Physics / Computer Science |

Tue/Thu 1:25-2:40 PM Rockefeller 231

3 credits, S/U Optional

The new website is here: Spring '14

Hardware that exploits quantum phenomena can dramatically alter
the nature of computation. Though constructing a working quantum
computer is a formidable technological challenge, the theory of
quantum computation is of interest in itself, offering strikingly
different perspectives on the nature of computation and
information, as well as providing novel insights into the
conceptual puzzles posed by the quantum theory.

The course is intended both for physicists, unfamiliar with
computational complexity theory or cryptography, and also for
computer scientists and mathematicians, unfamiliar with quantum
mechanics.
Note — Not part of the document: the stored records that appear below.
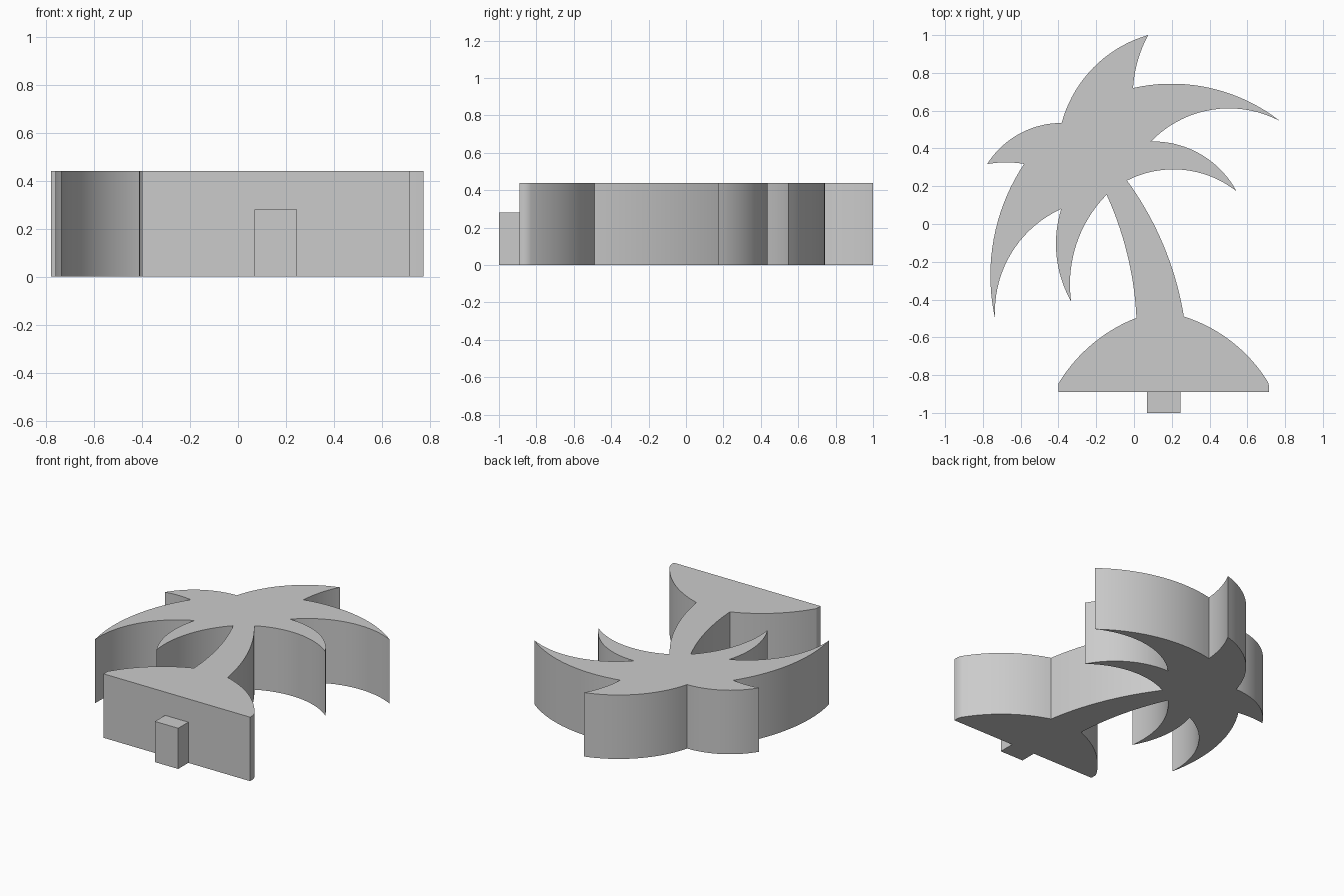
import bpy, bmesh, math
from mathutils import Vector

cube = bpy.data.objects.get("Cube")
if cube:
    bpy.data.objects.remove(cube, do_unlink=True)

grey = bpy.data.materials.new("plain_grey")
grey.use_nodes = True
COLOUR = (0.6, 0.6, 0.6, 1)
grey.diffuse_color = COLOUR
grey.node_tree.nodes["Principled BSDF"].inputs["Base Color"].default_value = COLOUR


def arc(a, m, b, steps=18):
    """Points on the circle from a through m, stopping just before b."""
    a, m, b = Vector(a), Vector(m), Vector(b)
    u, v = m - a, b - a
    d = 2 * u.cross(v)
    c = a + Vector((v.y * u.length_squared - u.y * v.length_squared,
                    u.x * v.length_squared - v.x * u.length_squared)) / d
    sweep = (b - c).angle_signed(a - c)
    r = a - c
    pts = []
    for i in range(steps):
        t = sweep * i / steps
        pts.append(c + Vector((r.x * math.cos(t) - r.y * math.sin(t),
                               r.x * math.sin(t) + r.y * math.cos(t))))
    return pts


def extrude_outline(name, pts, height):
    bm = bmesh.new()
    face = bm.faces.new([bm.verts.new((p[0], p[1], 0)) for p in pts])
    top = bmesh.ops.extrude_face_region(bm, geom=[face], use_keep_orig=True)["geom"]
    bmesh.ops.translate(bm, vec=(0, 0, height),
                        verts=[g for g in top if isinstance(g, bmesh.types.BMVert)])
    bmesh.ops.recalc_face_normals(bm, faces=bm.faces)
    mesh = bpy.data.meshes.new(name)
    bm.to_mesh(mesh)
    bm.free()
    mesh.materials.append(grey)
    ob = bpy.data.objects.new(name, mesh)
    bpy.context.collection.objects.link(ob)
    bpy.ops.object.select_all(action='DESELECT')
    ob.select_set(True)
    bpy.context.view_layer.objects.active = ob
    bpy.ops.object.shade_smooth_by_angle(angle=math.radians(25))
    return ob


# Clockwise outline: each corner, then the middle of the arc to the next corner
# (None means a straight edge)
OUTLINE = [
    # upper frond and the two right fronds
    ((0.075, 1.0), (0.016, 0.85)), ((-0.005, 0.72), (0.403, 0.72)),
    ((0.773, 0.545), (0.413, 0.605)), ((0.09, 0.437), (0.355, 0.368)),
    ((0.543, 0.173), (0.245, 0.288)),
    # trunk and mound
    ((-0.037, 0.23), (0.155, -0.11)), ((0.264, -0.49), (0.52, -0.625)),
    ((0.705, -0.83), (0.713, -0.85)), ((0.715, -0.87), None),
    ((0.715, -0.89), None), ((-0.4, -0.89), None),
    ((-0.4, -0.845), (-0.217, -0.632)), ((0.013, -0.497), (-0.035, -0.163)),
    # lower left fronds
    ((-0.145, 0.155), (-0.304, -0.104)), ((-0.333, -0.41), (-0.41, -0.168)),
    ((-0.385, 0.08), (-0.65, -0.155)), ((-0.735, -0.503), (-0.742, -0.075)),
    # upper left frond
    ((-0.582, 0.318), (-0.68, 0.326)), ((-0.778, 0.317), (-0.608, 0.477)),
    ((-0.383, 0.535), (-0.215, 0.828)),
]

points = []
for i, (corner, mid) in enumerate(OUTLINE):
    nxt = OUTLINE[(i + 1) % len(OUTLINE)][0]
    points += arc(corner, mid, nxt) if mid else [corner]
extrude_outline("palm_tree", points, 0.44)

# Peg under the mound
extrude_outline("base_peg", [(0.068, -1), (0.245, -1), (0.245, -0.89), (0.068, -0.89)], 0.28)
The prerequisite is familiarity (and comfort) with
finite dimensional vector spaces over the complex numbers.

**Topics:**

- A quick but honest introduction to quantum mechanics for computer scientists and mathematicians, made elementary by focusing only on the specific set of applications at hand.
- Some simple, if artificial, quantum algorithms that are surprisingly more efficient than their classical counterparts.
- Shor's super-efficient period finding (factoring) algorithm and the threat it poses for the security of cryptography.
- Grover's efficient search algorithm.
- The miracle of quantum error correction.
- Other forms of quantum information processing: restoring security with quantum cryptography; superdense coding; teleportation.

(For background on vector spaces and notation, see Appendix A of course text.)

Others references mentioned: Quantum Computation and Quantum Information (Nielsen and Chuang),

The Feynman Lectures on Computation (Hey and Allen),

Blog review of course text (plus other typical post).

Then continue with pp 11-18 of course text: number op, Hadamard, states of Qbits, entanglement.

Problem Set 1 (due in class Tue 5 Feb 2008)

Two resources mentioned at the end: a) ternary computers, b) more on D-Wave.

Some potential realizations of CNOT gates: photonics, Ion traps, Solid-state NMR, Liquid-state NMR, telecom band photonics

Problem Set 2 (due in mailbox Fri 22 Feb 2008)

- "Spooky Actions at a Distance?" (N. David Mermin, public lecture, 12 Apr 2007), search the page Princeton University Hamilton Lecture Series for "mermin", or use this 350K RealMedia link.
- Quantum Mechanics in your face (Sidney Coleman, general lecture for APS sectional meeting, Apr 9 1994)

Problem Set 3 (due in class, Thu 13 Mar)

Problem Set 4 (due in class Thu, 3 Apr)

"Spring" Break

The optimality of Grover's algorithm is shown here.

Two very recent relevant articles mentioned in class:

- Realization of the quantum Toffoli gate with trapped ions (T. Monz, et al., 2008)

- Quantum computing using shortcuts through higher dimensions (B. P. Lanyon, et al., 2008)

Also mentioned historical articles (see review ('97)):

Quantum Cryptography, pp. 137-141.

Article mentioned in class: Experimental verification of the feasibility of a quantum channel between Space and Earth (also news items: vnunet, newscientist, arxivblog)

Problem Set 6 (due in class Thu, 1 May)

(Stray reference mentioned in class in discussion of hard problems and classical zero knowledge proofs, Twenty-Five Moves Suffice for Rubik's Cube(2008))

Some parting comments on P, NP, et al. and BQP et al., and 3-SAT.

Note: Article Suggestions for Final Project